One night a couple of years ago, I was talking to somebody I love very much about her journey away from faith.
“Christianity is a guilty religion”, she said at one point, and that sentiment stuck with me. I realized I could relate – my faith often felt heavy to me too, like there was always something I wasn’t doing or thinking or feeling that I ought to be, something hanging over my head I’d forgotten to apologize for. But as I thought about it, I knew that feeling of heaviness didn’t fit with what I professed to believe.
Because when Jesus said sweet things like, “Come to me all you who are weary and weighed down and I will give you rest” (Matthew chapter 11, verse 28), it seemed like Jesus meant Christianity to do something else entirely.
Jesus meek and mild and very angry
Jesus was impossibly kind and gracious to the people at the margins of society. To the promiscuous, the religious sellouts, and those deemed unclean, he was known for his gentleness.
To the religious leaders called Pharisees and their powerful allies, Jesus was like the stereotypical fire-and-brimstone preacher, calling them ‘children of hell’ and ‘thieves’ in the very courts of the temple. And at the heart of his accusations against them was that they laid heavy burdens on the people turning to them for knowledge of God.
The Pharisees in Jesus’ time enforced and expanded the law already explained at great length in what we call the Old Testament. They defined what following God must look like, and they watched and measured the holiness of people, their closeness to God, by how well they kept or failed to keep these rules. They took it upon themselves to draw a broad, straight line between those who were ‘in’ with God and those who were ‘out’.
According to Jesus, in their preoccupation with what following God should look like, they missed the heart of God entirely and, worst of all, they misrepresented who God was to the people. By making a relationship with God a heavy, difficult burden, they actually drove people away from God. And this, more than anything else he encountered on earth, enraged Jesus.
With his heart on his sleeve
Jesus came to show the world what God is like. He was and is the heart of God translated into humanity for us to see and grasp and choose. And, in contrast with how the Pharisees presented God, Jesus did not make himself or a relationship with him a burden.
In fact, he claimed that it was the very purpose of his life and death to do away with the things that kept people away from God, and the weight of our guilt, of never being or doing enough, was at the very heart of those things.
So here on the other side of the cross, why does my faith sometimes feel more like a burden than freedom?
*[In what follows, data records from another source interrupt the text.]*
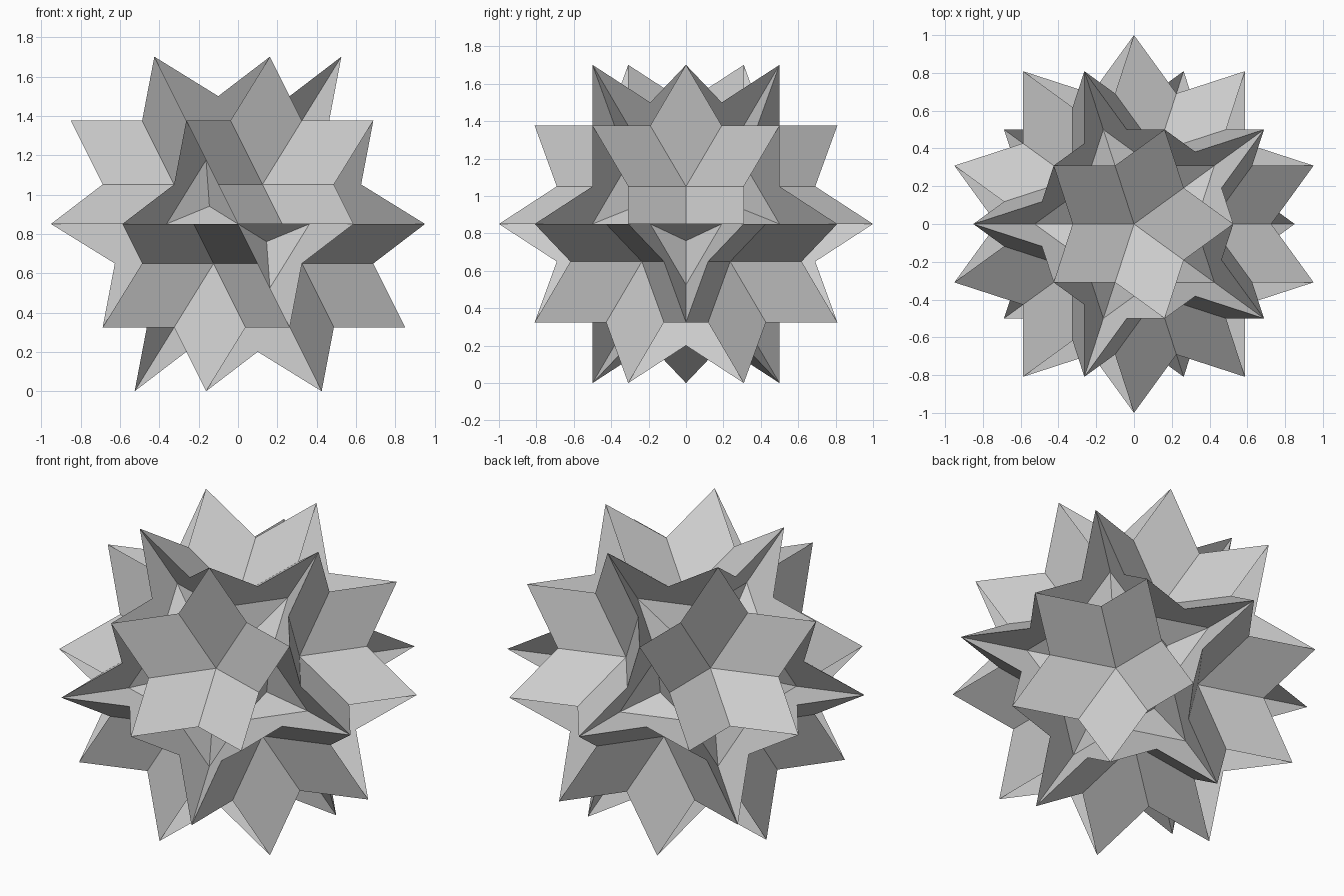
import bpy, math
from itertools import combinations
from mathutils import Vector

if "Cube" in bpy.data.objects:
    bpy.data.objects.remove(bpy.data.objects["Cube"])

# Five-fold axes of the icosahedral symmetry (one points straight up)
axes = [Vector((0, 0, 1))]
for k in range(5):
    a = math.radians(72 * k)
    axes.append(Vector((2 * math.cos(a), 2 * math.sin(a), 1)).normalized())
axes += [-a for a in axes]


def adjacent(p, q):
    return abs(p.dot(q) - 1 / math.sqrt(5)) < 1e-4


# Thirty star tips and twenty three-fold axes
tips = [(p + q).normalized() for p, q in combinations(axes, 2) if adjacent(p, q)]
triads = [(p + q + r).normalized() for p, q, r in combinations(axes, 3)
          if adjacent(p, q) and adjacent(q, r) and adjacent(p, r)]
height = max(t.z for t in tips)


def ring(normal, dist):
    """Tips lying in the plane at the given distance, sorted around the normal."""
    pts = [t for t in tips if abs(t.dot(normal) - dist) < 1e-3]
    u = (pts[0] - normal * dist).normalized()
    v = normal.cross(u)
    return sorted(pts, key=lambda t: math.atan2(t.dot(v), t.dot(u)))


def make(name, polys):
    verts, faces = [], []
    for poly in polys:
        faces.append(range(len(verts), len(verts) + len(poly)))
        verts += poly
    me = bpy.data.meshes.new(name)
    me.from_pydata(verts, [], [list(f) for f in faces])
    ob = bpy.data.objects.new(name, me)
    ob.location.z = height
    bpy.context.collection.objects.link(ob)


# Large crossing triangles, one per three-fold axis
plane = math.sqrt(1 - (((1 + math.sqrt(5)) / 2) ** 2) / 3)
make("crossing_triangles", [ring(n, plane) for n in triads])

# Six ten-pointed stars through the centre
notch = math.cos(math.radians(54)) / math.cos(math.radians(36))
stars = []
for n in axes[:6]:
    pts = ring(n, 0)
    star = []
    for i, p in enumerate(pts):
        star += [p, (p + pts[(i + 1) % 10]).normalized() * notch]
    stars += [[Vector(), star[i - 1], star[i], star[(i + 1) % 20]] for i in range(0, 20, 2)]
make("central_stars", stars)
And why does Christianity itself seem to be so often perceived as something heavy and solemn, both by those in it and those on the outside?
I think it is because, like the Pharisees, I lose sight of the heart of God, and get caught up in the outward trappings of faith; in what religion and my own perceptions have taught me my faith should look like. In reality, there is only one thing my faith requires of me, it is to “Love the Lord my God with all my heart, soul and mind… and love my neighbor as much as I love myself” (Matthew chapter 22, verses 37-40).
Back to Eden
That is it, all that is required of me by my faith; to turn and love the one who loved me first and the person I find standing beside me. Loving God and each other is exactly what humanity was designed to do, and it is not a heavy burden to bear.
It should feel like freedom to do exactly what something deep inside of me – the very blueprint of my soul - has been longing to do all along.
It’s like stepping back into the garden, before we even knew what guilt was.
Christina Jones is recuperating from graduate school by watching far too much TV and ignoring the many very good books waiting to be read and re-read on her shelf. She recently moved to Spokane, Washington where she works for a nonprofit preparing for and responding to natural disasters. She is usually running late and has a background in international relief work, which has led to an adeptness at sprinting through airports. When not watching TV, reading, working or running through airports, Christina enjoys Latin dancing, solitary evening jogs, old buildings, too much ice cream and long conversations with good friends.
Christina Jones’ previous articles may be viewed at http://www.pressserviceinternational.org/christina-jones.html